In response, the CTP spokesperson defended the regulations by stating: "It's important to remember that we're talking about products that kill people."
The Rest of the Story
Let's get the facts straight. Yes, it is true that we're talking about products that kill people. But those products are not called e-cigarettes; they're called real tobacco cigarettes.
That the FDA is forced to resort to lying in order to defend its regulations suggests that it realizes it doesn't have a leg to stand on. If there were a legitimate public health reason for putting an onerous, expensive burden on vaping businesses that is going to drive most of them out of business, I'm sure that the FDA would immediately be able to tell us what it is. Destroying thousands of small businesses is not something that we in public health take lightly.
But the rest of the story is that the FDA cannot tell us what the reason is. The only thing they can resort to in defending their onerous regulations is lying. The regulations are needed because we're talking about products that kill people.
Well, let's get one thing straight. The products that are killing people are real cigarettes.
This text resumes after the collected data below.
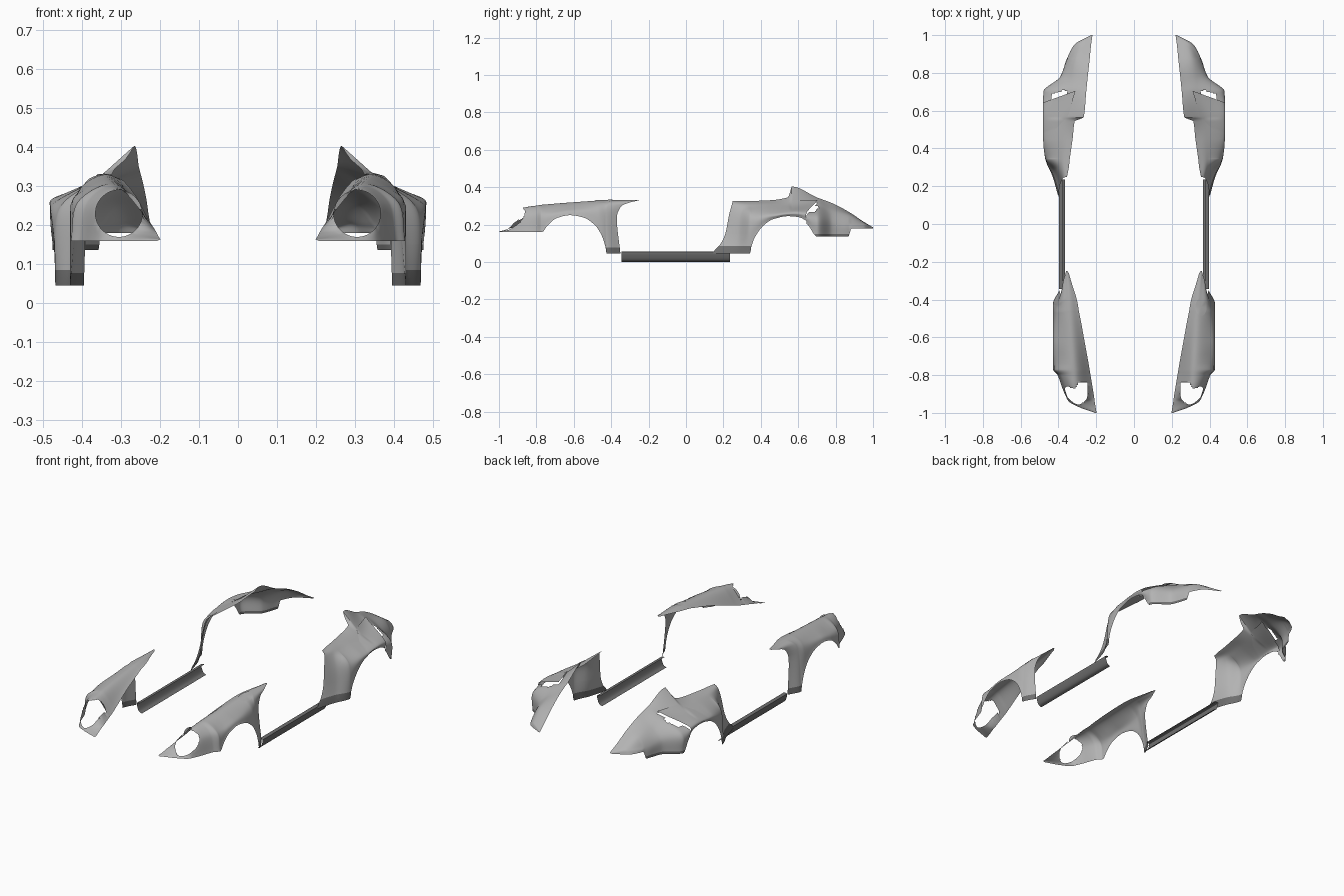
import bpy, bmesh, math
from mathutils import Vector
from mathutils.bvhtree import BVHTree

cube = bpy.data.objects.get("Cube")
if cube:
    bpy.data.objects.remove(cube, do_unlink=True)


def make_material(name, value):
    material = bpy.data.materials.new(name)
    material.use_nodes = True
    color = (value, value, value, 1)
    material.diffuse_color = color
    material.node_tree.nodes["Principled BSDF"].inputs["Base Color"].default_value = color
    return material


body_gray = make_material("body gray", 0.45)
dark_gray = make_material("dark lower gray", 0.16)


def interpolate(keys, values, at):
    """Smooth interpolation that never overshoots its keys."""
    last = len(keys) - 1
    slopes = [(values[i + 1] - values[i]) / (keys[i + 1] - keys[i]) for i in range(last)]

    def tangent(i):
        if i == 0 or i == last:
            return slopes[min(i, last - 1)]
        before, after = slopes[i - 1], slopes[i]
        return 2 * before * after / (before + after) if before * after > 0 else 0

    at = min(max(at, keys[0]), keys[-1])
    i = next(k for k in range(last) if at <= keys[k + 1])
    width = keys[i + 1] - keys[i]
    t = (at - keys[i]) / width
    rise = values[i + 1] - values[i]
    m, n = tangent(i) * width, tangent(i + 1) * width
    return values[i] + t * m + t * t * (3 * rise - 2 * m - n) + t ** 3 * (m + n - 2 * rise)


def section_curve(points, steps=9):
    """Catmull-Rom curve through the inner, crown, shoulder and bottom points."""
    padded = [2 * points[0] - points[1]] + points + [2 * points[-1] - points[-2]]
    result = []
    for a, b, c, d in zip(padded, padded[1:], padded[2:], padded[3:]):
        for k in range(steps):
            t = k / steps
            result.append(b + (c - a) * t / 2 + (2 * a - 5 * b + 4 * c - d) * t * t / 2
                          + (3 * b - a - 3 * c + d) * t ** 3 / 2)
    return result + [points[-1]]


def loft_panel(stations, bottom, shift, step=0.005):
    """Sheet lofted along y; the bottom edge follows its own height curve."""
    keys = [s[0] for s in stations]
    count = round((keys[-1] - keys[0]) / step)
    rows_y = sorted({round(keys[0] + i * step, 4) for i in range(count + 1)}
                    | {b[0] for b in bottom})
    bm = bmesh.new()
    rows = []
    for y in rows_y:
        v = [interpolate(keys, [s[c] for s in stations], y) for c in range(1, 8)]
        low = interpolate([b[0] for b in bottom], [b[1] for b in bottom], y)
        points = [Vector(v[0:2]), Vector(v[2:4]), Vector(v[4:6]), Vector((v[6], low))]
        rows.append([bm.verts.new((p.x, y + shift(y, p.y), p.y)) for p in section_curve(points)])
    for first, second in zip(rows, rows[1:]):
        for i in range(len(first) - 1):
            bm.faces.new((first[i], first[i + 1], second[i + 1], second[i]))
    return bm


def cut(bm, point, normal):
    bmesh.ops.bisect_plane(bm, geom=bm.verts[:] + bm.edges[:] + bm.faces[:],
                           plane_co=point, plane_no=normal)


def finish(name, bm, mirrored=True, material_rule=None):
    mesh = bpy.data.meshes.new(name)
    mesh.materials.append(body_gray)
    mesh.materials.append(dark_gray)
    for face in bm.faces:
        if material_rule and material_rule(face.calc_center_median()):
            face.material_index = 1
    bm.to_mesh(mesh)
    bm.free()
    obj = bpy.data.objects.new(name, mesh)
    bpy.context.collection.objects.link(obj)
    if mirrored:
        obj.modifiers.new("both sides", "MIRROR").use_mirror_merge = False
    bpy.ops.object.select_all(action="DESELECT")
    obj.select_set(True)
    bpy.context.view_layer.objects.active = obj
    bpy.ops.object.shade_smooth_by_angle(angle=math.radians(35))
    return obj


# Front fenders: y, inner x z, crown x z, shoulder x z, bottom x
front_stations = [
    (-1, .198, .163, .2, .163, .203, .162, .206),
    (-.97, .203, .17, .24, .17, .27, .166, .29),
    (-.94, .208, .18, .26, .185, .32, .178, .345),
    (-.91, .212, .187, .285, .24, .345, .215, .362),
    (-.88, .217, .195, .3, .285, .355, .25, .375),
    (-.8, .23, .215, .31, .3, .385, .26, .405),
    (-.77, .235, .225, .315, .305, .41, .26, .428),
    (-.62, .262, .275, .33, .318, .41, .28, .43),
    (-.47, .29, .31, .345, .328, .41, .285, .43),
    (-.43, .3, .318, .35, .33, .405, .28, .43),
    (-.36, .345, .328, .362, .328, .385, .28, .395)]
front_bottom = [(-1, .16), (-.77, .16), (-.74, .195), (-.69, .235), (-.62, .25), (-.55, .238),
                (-.49, .2), (-.45, .14), (-.432, .08), (-.428, .045), (-.36, .045)]


def front_shift(y, z):
    edge = interpolate([.04, .24, .3, .318, .33], [.01, -.01, .015, .06, .11], z)
    return edge * max(0, 1 - (-.36 - y) / .1)


front = loft_panel(front_stations, front_bottom, front_shift, 0.004)
surface = BVHTree.FromBMesh(front)

# Round headlight openings
lamp, radius = Vector((.305, .23)), .06


def from_lamp(p):
    return Vector((p.x, p.z)) - lamp


outer_edge = {v for v in front.verts if v.is_boundary}
inside = [f for f in front.faces if f.calc_center_median().y < -.84
          and from_lamp(f.calc_center_median()).length < radius]
bmesh.ops.delete(front, geom=inside, context="FACES")
for v in front.verts:
    if v.is_boundary and v not in outer_edge:
        spot = lamp + from_lamp(v.co).normalized() * radius
        v.co.x, v.co.z = spot
cut(front, (0, 0, .078), (0, 0, 1))
finish("front_fenders", front, True, lambda c: c.z < .078)

# Oval filler cap lying on the left front fender
cap = bmesh.new()
bmesh.ops.create_circle(cap, cap_ends=True, cap_tris=True, segments=32, radius=1)
for v in cap.verts:
    x, y = .355 + v.co.x * .03, -.44 + v.co.y * .048
    hit = surface.ray_cast(Vector((x, y, 1)), Vector((0, 0, -1)))[0]
    v.co = (x, y, (hit.z if hit else .32) + .003)
finish("filler_cap", cap, False)

# Rear fenders, same layout
rear_stations = [
    (.25, .355, .325, .375, .3, .385, .22, .4),
    (.3, .345, .325, .385, .3, .415, .22, .43),
    (.345, .34, .326, .39, .3, .463, .23, .468),
    (.45, .325, .33, .385, .305, .474, .255, .475),
    (.545, .314, .346, .385, .305, .475, .26, .475),
    (.556, .285, .372, .383, .305, .475, .26, .475),
    (.566, .266, .403, .38, .305, .475, .26, .475),
    (.7, .253, .345, .34, .305, .468, .24, .475),
    (.78, .245, .315, .33, .27, .385, .215, .39),
    (.87, .235, .268, .31, .25, .35, .2, .357),
    (.95, .227, .215, .275, .21, .3, .2, .315),
    (1, .22, .185, .222, .184, .224, .182, .226)]
rear_bottom = [(.25, .045), (.343, .045), (.349, .08), (.37, .135), (.42, .2), (.47, .23),
               (.53, .24), (.6, .23), (.65, .2), (.7, .136), (.868, .136), (.885, .18), (1, .18)]


def rear_shift(y, z):
    edge = interpolate([.04, .06, .09, .15, .25, .325], [-.11, -.1, -.07, -.04, -.02, 0], z)
    return edge * max(0, 1 - (y - .25) / .095)


rear = loft_panel(rear_stations, rear_bottom, rear_shift)

# Raised scoop panel: region between three upright cutting planes
tip, bend = Vector((.31, .705, 0)), Vector((.35, .57, 0))
ends = [(tip, Vector((.475, .645, 0))), (tip, bend), (bend, Vector((.475, .44, 0)))]
planes = []
for start, end in ends:
    along = end - start
    planes.append((start, Vector((-along.y, along.x, 0)).normalized()))
    cut(rear, *planes[-1])


def side_of(p, index):
    return (p - planes[index][0]).dot(planes[index][1])


panel, opening = [], []
for f in rear.faces:
    c = f.calc_center_median()
    if side_of(c, 0) < 0 and side_of(c, 1) > 0 and side_of(c, 2) > 0:
        panel.append(f)
    elif 0 < side_of(c, 0) < .025 and .36 < c.x < .44:
        opening.append(f)
bmesh.ops.delete(rear, geom=opening, context="FACES")
split = bmesh.ops.split(rear, geom=panel)["geom"]
for v in split:
    if isinstance(v, bmesh.types.BMVert):
        v.co.z += .014 * min(1, max(0, 1 + side_of(v.co, 0) / .15))

for height in (.085, .15):
    cut(rear, (0, 0, height), (0, 0, 1))
finish("rear_fenders", rear, True, lambda c: c.z < (.15 if c.y > .69 else .085))

# Curved sills joining the fenders
sill = bmesh.new()
profile = section_curve([Vector(p) for p in
                         ((.376, .056), (.396, .053), (.392, .028), (.382, .008), (.365, 0))], 5)
ends = [[sill.verts.new((p.x, y, p.y)) for p in profile] for y in (-.345, .235)]
for i in range(len(profile) - 1):
    sill.faces.new((ends[0][i], ends[0][i + 1], ends[1][i + 1], ends[1][i]))
finish("side_sills", sill, True, lambda c: True)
And the FDA has chosen to give these cigarettes a completely free ride by putting every possible economic burden in front of much safer smoke-free, tobacco-free cigarettes so that they have little hope of being able to compete with the killer products.